TO DO: Each record that follows must be given again without alteration.

[Dataset entries]
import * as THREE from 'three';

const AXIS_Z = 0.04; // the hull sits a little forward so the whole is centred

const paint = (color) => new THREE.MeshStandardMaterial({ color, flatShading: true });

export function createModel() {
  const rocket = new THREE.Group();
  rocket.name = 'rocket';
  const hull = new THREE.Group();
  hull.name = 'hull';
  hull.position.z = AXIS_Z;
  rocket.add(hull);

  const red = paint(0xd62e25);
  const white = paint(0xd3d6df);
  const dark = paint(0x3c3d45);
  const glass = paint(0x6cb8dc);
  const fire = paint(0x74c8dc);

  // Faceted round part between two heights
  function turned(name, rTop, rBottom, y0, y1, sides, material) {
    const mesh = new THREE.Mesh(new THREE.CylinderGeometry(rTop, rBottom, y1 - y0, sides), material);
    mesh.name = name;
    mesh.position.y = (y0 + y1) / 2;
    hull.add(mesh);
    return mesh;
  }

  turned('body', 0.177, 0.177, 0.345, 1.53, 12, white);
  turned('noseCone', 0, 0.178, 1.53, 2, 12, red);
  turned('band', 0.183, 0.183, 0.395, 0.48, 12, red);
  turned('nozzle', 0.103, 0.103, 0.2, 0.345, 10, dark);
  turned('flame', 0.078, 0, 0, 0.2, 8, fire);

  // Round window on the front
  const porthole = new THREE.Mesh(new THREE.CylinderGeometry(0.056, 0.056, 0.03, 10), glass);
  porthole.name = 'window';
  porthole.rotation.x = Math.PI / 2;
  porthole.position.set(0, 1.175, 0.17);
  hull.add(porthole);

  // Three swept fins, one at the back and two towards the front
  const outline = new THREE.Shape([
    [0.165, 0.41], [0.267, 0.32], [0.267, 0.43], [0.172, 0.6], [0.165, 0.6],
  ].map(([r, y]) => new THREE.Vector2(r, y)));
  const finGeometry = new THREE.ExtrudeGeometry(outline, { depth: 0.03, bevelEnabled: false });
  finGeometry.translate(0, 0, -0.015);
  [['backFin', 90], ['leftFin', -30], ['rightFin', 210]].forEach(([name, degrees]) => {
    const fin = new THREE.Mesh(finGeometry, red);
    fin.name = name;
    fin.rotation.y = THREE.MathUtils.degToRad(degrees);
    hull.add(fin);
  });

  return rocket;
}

SOLUTION BELOW:
import * as THREE from 'three';

const AXIS_Z = 0.04; // the hull sits a little forward so the whole is centred

const paint = (color) => new THREE.MeshStandardMaterial({ color, flatShading: true });

export function createModel() {
  const rocket = new THREE.Group();
  rocket.name = 'rocket';
  const hull = new THREE.Group();
  hull.name = 'hull';
  hull.position.z = AXIS_Z;
  rocket.add(hull);

  const red = paint(0xd62e25);
  const white = paint(0xd3d6df);
  const dark = paint(0x3c3d45);
  const glass = paint(0x6cb8dc);
  const fire = paint(0x74c8dc);

  // Faceted round part between two heights
  function turned(name, rTop, rBottom, y0, y1, sides, material) {
    const mesh = new THREE.Mesh(new THREE.CylinderGeometry(rTop, rBottom, y1 - y0, sides), material);
    mesh.name = name;
    mesh.position.y = (y0 + y1) / 2;
    hull.add(mesh);
    return mesh;
  }

  turned('body', 0.177, 0.177, 0.345, 1.53, 12, white);
  turned('noseCone', 0, 0.178, 1.53, 2, 12, red);
  turned('band', 0.183, 0.183, 0.395, 0.48, 12, red);
  turned('nozzle', 0.103, 0.103, 0.2, 0.345, 10, dark);
  turned('flame', 0.078, 0, 0, 0.2, 8, fire);

  // Round window on the front
  const porthole = new THREE.Mesh(new THREE.CylinderGeometry(0.056, 0.056, 0.03, 10), glass);
  porthole.name = 'window';
  porthole.rotation.x = Math.PI / 2;
  porthole.position.set(0, 1.175, 0.17);
  hull.add(porthole);

  // Three swept fins, one at the back and two towards the front
  const outline = new THREE.Shape([
    [0.165, 0.41], [0.267, 0.32], [0.267, 0.43], [0.172, 0.6], [0.165, 0.6],
  ].map(([r, y]) => new THREE.Vector2(r, y)));
  const finGeometry = new THREE.ExtrudeGeometry(outline, { depth: 0.03, bevelEnabled: false });
  finGeometry.translate(0, 0, -0.015);
  [['backFin', 90], ['leftFin', -30], ['rightFin', 210]].forEach(([name, degrees]) => {
    const fin = new THREE.Mesh(finGeometry, red);
    fin.name = name;
    fin.rotation.y = THREE.MathUtils.degToRad(degrees);
    hull.add(fin);
  });

  return rocket;
}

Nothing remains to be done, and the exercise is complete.